Outside, a woman with an aluminum bat was whacking two vehicles in the parking lot, smashing windows, mirrors and lights, and puncturing all the tires.

Battalion Chief Ron Roysum, who watched a video of the incident, said the woman then got into her vehicle, drove to the front of the station and shattered two windows of the station’s training room before fleeing.

Rachael Seivertson, 29, a former Hopland volunteer firefighter, was arrested late Sunday afternoon by Mendocino County sheriff’s deputies, suspected of felony vandalism, assault on a deputy, evading arrest and violating her probation. On Monday she remained in custody, held without bail.

It’s been about eight years since Seivertson volunteered in Hopland. Fire officials Monday praised her efforts and abilities, saying they knew of no issues between her and the department. After leaving Hopland, she’d worked a couple of seasons for Cal Fire but left the state agency about six years ago, officials said.

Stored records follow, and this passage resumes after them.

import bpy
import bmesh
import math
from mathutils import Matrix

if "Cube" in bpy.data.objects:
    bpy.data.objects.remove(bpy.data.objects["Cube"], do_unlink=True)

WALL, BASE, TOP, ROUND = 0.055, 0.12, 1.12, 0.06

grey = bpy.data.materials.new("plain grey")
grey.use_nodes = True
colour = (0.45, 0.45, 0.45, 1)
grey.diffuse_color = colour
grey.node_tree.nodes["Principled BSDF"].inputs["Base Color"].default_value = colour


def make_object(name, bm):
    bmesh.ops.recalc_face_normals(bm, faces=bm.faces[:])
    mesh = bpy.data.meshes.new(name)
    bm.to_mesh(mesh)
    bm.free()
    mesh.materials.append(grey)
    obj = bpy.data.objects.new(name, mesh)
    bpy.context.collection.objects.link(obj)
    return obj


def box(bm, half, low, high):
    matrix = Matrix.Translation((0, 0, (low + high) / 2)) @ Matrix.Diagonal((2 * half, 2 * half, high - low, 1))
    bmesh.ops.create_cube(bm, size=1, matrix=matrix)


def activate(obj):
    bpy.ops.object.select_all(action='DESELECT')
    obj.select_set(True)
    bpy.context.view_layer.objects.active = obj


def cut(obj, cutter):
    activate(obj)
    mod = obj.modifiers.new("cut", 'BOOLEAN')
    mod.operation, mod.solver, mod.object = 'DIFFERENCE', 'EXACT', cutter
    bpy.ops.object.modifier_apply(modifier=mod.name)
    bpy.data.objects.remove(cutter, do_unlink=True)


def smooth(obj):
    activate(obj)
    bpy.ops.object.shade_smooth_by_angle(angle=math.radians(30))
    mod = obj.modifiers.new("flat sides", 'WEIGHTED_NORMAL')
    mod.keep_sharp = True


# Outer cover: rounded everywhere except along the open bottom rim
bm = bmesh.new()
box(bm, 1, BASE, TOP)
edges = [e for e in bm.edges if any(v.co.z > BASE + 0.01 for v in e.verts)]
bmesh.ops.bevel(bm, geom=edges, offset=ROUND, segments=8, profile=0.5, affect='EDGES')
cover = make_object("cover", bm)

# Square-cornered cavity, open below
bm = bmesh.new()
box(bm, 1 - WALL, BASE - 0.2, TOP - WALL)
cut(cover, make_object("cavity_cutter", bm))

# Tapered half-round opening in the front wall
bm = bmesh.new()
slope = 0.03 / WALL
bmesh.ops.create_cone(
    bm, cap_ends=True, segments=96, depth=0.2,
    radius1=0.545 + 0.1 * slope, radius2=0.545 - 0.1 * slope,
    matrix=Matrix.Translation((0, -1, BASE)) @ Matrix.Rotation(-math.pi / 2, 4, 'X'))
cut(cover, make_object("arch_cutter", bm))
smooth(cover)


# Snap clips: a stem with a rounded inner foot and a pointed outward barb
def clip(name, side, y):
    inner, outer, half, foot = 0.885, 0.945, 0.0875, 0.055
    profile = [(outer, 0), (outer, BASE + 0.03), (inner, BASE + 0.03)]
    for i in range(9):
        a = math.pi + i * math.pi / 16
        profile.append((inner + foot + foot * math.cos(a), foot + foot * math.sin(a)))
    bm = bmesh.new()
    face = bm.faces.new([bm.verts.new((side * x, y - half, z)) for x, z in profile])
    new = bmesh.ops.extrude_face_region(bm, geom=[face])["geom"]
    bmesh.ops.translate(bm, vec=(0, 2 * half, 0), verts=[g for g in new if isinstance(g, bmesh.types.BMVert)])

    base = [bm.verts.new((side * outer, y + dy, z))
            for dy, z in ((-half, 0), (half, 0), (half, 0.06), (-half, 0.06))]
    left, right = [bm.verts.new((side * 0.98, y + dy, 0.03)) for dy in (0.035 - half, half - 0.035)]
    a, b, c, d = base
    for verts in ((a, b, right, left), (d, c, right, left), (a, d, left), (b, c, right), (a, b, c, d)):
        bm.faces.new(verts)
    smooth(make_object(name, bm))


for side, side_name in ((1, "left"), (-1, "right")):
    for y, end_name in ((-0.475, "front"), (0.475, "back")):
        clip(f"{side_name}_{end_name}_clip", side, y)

“We’re all still in shock. We don’t know what set her off,” Hopland Fire Chief Mitch Franklin said. “It’s devastating what she did to our fire house and our vehicles. We use them all the time. It’s a huge hit for us.”

The Hopland vandalism is the second such crime in days. Law officials also are investigating a similar case from last week at the Cal Fire Hopland station. Two personal vehicles belonging to firefighters had smashed windows and slashed tires, according to Cal Fire.

“We’re unsure if it’s related, except it’s the same M.O.,” Franklin said.

Fire officials said Seiverston’s assault was seen by at least three people and caught on surveillance video. In addition to the engineer, two people at a nearby gas station who walked over to see what was happening saw Seiverston, Franklin said. Deputies were called and Franklin also responded, arriving to see the woman driving away. He followed her for miles out Feliz Creek Road to a house, where he was joined by several deputies.

The woman ran from the house, heading down a creek bed before racing up steep hillsides, Franklin said. Five deputies, three Hopland firefighters and a Cal Fire firefighter chased after her for a few hours, unsuccessfully searching the area.

“She gave us all a good run,” Franklin said.

Hours later, deputies learned the woman was back at the house where she’d reportedly barricaded herself in the attic, according to the chief, who said she’d swung at a deputy with a crowbar during her arrest.

Hopland now needs to find at least $20,000 in replacement costs for the damaged parts of the Dodge Ram and Ford Expedition, the chief said, but that would be much higher if the vehicles need replacing.

Roysum said the department was “cash-strapped” and would have to use money slated for training and gear for truck repairs instead.

Firefighters still can respond to calls with department fire engines. But the trucks, which carry a variety of equipment, typically are used by volunteers not yet trained to drive fire engines. First-arriving volunteers head out on the engines and others come to the station for gear and take the utility trucks.

Without them, volunteers have to use their own vehicles for calls. Hopland has 14 volunteers and two paid firefighters, including the chief. In 2017 the department ran 330 calls and sent an engine on numerous strike teams totaling 65 days out of their jurisdiction.

“It’s not just a shot to us, but the entire community,” Roysum said. “We’re a volunteer department and we’re what the community needs to take care of fire safety.”

Show Comment